(Stored data entries)
_ _ _

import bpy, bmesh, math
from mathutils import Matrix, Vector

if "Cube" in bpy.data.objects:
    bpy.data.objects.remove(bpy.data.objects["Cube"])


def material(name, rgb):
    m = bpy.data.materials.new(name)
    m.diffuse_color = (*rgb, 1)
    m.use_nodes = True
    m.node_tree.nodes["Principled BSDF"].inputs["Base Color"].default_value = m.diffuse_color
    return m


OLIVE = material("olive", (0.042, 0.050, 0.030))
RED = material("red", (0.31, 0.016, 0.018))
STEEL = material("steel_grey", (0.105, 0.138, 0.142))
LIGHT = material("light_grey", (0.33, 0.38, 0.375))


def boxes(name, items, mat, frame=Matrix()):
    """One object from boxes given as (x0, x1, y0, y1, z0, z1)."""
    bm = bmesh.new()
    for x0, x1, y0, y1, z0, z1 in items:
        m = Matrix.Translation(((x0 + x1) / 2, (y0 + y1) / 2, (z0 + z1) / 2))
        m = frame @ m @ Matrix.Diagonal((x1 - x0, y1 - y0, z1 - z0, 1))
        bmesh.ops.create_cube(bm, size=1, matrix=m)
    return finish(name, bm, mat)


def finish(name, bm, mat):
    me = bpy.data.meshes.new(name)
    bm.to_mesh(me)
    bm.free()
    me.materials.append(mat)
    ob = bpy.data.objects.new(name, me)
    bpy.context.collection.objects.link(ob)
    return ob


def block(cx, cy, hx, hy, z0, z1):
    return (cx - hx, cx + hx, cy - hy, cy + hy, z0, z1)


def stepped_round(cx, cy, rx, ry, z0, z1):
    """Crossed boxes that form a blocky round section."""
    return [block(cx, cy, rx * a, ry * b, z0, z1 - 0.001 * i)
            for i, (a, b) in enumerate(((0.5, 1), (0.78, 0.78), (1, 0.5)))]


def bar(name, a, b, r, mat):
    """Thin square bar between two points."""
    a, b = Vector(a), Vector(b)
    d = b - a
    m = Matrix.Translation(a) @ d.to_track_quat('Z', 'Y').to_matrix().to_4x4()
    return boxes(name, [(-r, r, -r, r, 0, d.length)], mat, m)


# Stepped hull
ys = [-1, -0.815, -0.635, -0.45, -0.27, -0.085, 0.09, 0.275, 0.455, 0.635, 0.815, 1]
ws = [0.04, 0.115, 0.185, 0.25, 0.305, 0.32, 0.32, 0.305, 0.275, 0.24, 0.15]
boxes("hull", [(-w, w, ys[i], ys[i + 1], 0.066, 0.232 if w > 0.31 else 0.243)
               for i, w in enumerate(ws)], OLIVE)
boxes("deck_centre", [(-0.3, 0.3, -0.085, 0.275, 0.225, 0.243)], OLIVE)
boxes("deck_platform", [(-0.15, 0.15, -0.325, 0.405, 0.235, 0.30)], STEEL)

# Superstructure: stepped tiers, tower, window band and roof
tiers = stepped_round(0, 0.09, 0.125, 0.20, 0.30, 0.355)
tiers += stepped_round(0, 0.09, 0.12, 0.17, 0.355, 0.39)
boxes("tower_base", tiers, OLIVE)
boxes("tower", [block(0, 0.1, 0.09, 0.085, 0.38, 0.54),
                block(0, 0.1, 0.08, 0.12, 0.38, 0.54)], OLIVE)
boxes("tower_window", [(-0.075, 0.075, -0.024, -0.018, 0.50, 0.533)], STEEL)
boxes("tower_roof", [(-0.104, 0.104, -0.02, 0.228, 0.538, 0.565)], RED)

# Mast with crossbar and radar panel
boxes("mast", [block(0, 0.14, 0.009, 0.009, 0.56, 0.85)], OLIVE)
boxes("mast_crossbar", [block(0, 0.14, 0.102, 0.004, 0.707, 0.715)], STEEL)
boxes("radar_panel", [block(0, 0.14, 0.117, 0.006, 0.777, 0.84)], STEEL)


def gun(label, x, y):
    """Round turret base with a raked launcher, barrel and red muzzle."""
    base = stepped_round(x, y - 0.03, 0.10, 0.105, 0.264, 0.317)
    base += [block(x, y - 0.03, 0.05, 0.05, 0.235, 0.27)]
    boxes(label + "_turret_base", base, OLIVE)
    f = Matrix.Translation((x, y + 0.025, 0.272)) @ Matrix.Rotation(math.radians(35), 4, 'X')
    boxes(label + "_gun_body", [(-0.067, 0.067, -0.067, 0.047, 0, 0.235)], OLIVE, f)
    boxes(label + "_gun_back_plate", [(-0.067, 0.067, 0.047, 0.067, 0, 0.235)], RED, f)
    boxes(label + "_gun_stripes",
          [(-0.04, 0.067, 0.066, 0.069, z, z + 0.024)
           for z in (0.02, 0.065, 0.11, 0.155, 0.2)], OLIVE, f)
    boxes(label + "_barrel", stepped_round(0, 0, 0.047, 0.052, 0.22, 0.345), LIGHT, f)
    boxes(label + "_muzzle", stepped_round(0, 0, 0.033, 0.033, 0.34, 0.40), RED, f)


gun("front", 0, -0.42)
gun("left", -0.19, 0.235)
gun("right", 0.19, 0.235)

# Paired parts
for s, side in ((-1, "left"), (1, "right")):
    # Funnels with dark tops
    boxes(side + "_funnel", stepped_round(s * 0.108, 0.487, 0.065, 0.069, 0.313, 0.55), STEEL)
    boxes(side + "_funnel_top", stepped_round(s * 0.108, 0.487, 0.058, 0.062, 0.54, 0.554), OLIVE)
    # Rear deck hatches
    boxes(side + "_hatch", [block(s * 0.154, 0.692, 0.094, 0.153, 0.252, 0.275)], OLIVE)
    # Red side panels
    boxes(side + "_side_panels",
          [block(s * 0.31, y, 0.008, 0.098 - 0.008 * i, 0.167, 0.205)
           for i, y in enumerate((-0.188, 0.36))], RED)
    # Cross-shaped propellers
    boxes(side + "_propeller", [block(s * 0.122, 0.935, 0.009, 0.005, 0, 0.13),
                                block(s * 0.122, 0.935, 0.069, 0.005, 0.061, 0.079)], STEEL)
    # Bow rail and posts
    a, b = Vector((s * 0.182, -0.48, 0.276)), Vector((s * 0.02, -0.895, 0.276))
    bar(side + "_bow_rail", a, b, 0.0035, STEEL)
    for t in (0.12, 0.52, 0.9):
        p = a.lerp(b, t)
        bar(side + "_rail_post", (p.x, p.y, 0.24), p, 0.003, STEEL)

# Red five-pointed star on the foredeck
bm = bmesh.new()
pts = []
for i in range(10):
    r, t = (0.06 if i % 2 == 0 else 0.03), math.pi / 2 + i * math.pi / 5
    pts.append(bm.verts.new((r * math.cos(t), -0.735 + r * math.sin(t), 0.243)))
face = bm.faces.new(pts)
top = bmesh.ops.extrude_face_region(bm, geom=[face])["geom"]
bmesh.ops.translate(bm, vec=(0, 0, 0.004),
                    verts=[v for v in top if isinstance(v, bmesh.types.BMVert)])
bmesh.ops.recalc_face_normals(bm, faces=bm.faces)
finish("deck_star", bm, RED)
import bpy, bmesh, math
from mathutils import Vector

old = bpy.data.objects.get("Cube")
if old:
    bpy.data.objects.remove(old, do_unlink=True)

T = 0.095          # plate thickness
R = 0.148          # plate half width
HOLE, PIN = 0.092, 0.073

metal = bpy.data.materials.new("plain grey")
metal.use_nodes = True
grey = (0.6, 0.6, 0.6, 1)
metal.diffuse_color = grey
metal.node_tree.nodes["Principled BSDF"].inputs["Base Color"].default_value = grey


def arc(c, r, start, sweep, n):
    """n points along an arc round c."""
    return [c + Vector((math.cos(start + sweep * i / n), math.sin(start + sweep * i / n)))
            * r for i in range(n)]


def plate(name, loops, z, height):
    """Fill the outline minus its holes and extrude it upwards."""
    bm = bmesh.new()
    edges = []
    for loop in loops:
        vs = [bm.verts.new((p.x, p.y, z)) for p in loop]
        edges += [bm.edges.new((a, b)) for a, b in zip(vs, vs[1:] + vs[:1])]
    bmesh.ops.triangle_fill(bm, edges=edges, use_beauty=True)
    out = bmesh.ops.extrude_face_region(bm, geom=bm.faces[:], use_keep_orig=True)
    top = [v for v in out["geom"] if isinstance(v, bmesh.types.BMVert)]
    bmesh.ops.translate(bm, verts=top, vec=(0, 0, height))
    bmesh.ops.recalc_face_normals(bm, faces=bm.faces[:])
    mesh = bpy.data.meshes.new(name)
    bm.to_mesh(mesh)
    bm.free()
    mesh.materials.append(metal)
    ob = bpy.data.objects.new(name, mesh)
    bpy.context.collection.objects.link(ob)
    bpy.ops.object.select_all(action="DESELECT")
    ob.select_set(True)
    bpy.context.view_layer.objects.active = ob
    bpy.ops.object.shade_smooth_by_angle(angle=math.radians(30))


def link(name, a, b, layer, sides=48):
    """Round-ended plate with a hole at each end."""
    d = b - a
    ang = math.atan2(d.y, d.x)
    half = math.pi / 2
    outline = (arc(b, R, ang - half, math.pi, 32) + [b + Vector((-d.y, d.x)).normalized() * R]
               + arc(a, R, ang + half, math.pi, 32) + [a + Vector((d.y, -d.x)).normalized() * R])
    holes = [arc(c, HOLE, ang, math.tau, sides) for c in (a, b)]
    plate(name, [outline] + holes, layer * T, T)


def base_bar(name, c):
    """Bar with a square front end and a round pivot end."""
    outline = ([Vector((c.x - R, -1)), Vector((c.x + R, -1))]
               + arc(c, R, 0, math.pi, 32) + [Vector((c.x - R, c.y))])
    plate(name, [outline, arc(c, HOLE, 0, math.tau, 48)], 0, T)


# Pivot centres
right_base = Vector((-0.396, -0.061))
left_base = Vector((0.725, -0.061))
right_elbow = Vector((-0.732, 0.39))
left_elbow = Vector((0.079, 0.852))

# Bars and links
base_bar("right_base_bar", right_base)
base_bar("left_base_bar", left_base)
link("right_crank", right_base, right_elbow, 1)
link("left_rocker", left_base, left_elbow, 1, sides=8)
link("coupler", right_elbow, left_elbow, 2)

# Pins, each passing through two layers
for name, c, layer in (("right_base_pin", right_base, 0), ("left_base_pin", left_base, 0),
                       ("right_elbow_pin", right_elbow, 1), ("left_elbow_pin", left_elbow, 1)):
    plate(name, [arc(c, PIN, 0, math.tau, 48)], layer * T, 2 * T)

_ _ _

What this task involves
Could you please copy the lines above exactly, beginning at the first and ending at the line that contains "m = Matrix.Translation(a)"?

The completed task
import bpy, bmesh, math
from mathutils import Matrix, Vector

if "Cube" in bpy.data.objects:
    bpy.data.objects.remove(bpy.data.objects["Cube"])


def material(name, rgb):
    m = bpy.data.materials.new(name)
    m.diffuse_color = (*rgb, 1)
    m.use_nodes = True
    m.node_tree.nodes["Principled BSDF"].inputs["Base Color"].default_value = m.diffuse_color
    return m


OLIVE = material("olive", (0.042, 0.050, 0.030))
RED = material("red", (0.31, 0.016, 0.018))
STEEL = material("steel_grey", (0.105, 0.138, 0.142))
LIGHT = material("light_grey", (0.33, 0.38, 0.375))


def boxes(name, items, mat, frame=Matrix()):
    """One object from boxes given as (x0, x1, y0, y1, z0, z1)."""
    bm = bmesh.new()
    for x0, x1, y0, y1, z0, z1 in items:
        m = Matrix.Translation(((x0 + x1) / 2, (y0 + y1) / 2, (z0 + z1) / 2))
        m = frame @ m @ Matrix.Diagonal((x1 - x0, y1 - y0, z1 - z0, 1))
        bmesh.ops.create_cube(bm, size=1, matrix=m)
    return finish(name, bm, mat)


def finish(name, bm, mat):
    me = bpy.data.meshes.new(name)
    bm.to_mesh(me)
    bm.free()
    me.materials.append(mat)
    ob = bpy.data.objects.new(name, me)
    bpy.context.collection.objects.link(ob)
    return ob


def block(cx, cy, hx, hy, z0, z1):
    return (cx - hx, cx + hx, cy - hy, cy + hy, z0, z1)


def stepped_round(cx, cy, rx, ry, z0, z1):
    """Crossed boxes that form a blocky round section."""
    return [block(cx, cy, rx * a, ry * b, z0, z1 - 0.001 * i)
            for i, (a, b) in enumerate(((0.5, 1), (0.78, 0.78), (1, 0.5)))]


def bar(name, a, b, r, mat):
    """Thin square bar between two points."""
    a, b = Vector(a), Vector(b)
    d = b - a
    m = Matrix.Translation(a) @ d.to_track_quat('Z', 'Y').to_matrix().to_4x4()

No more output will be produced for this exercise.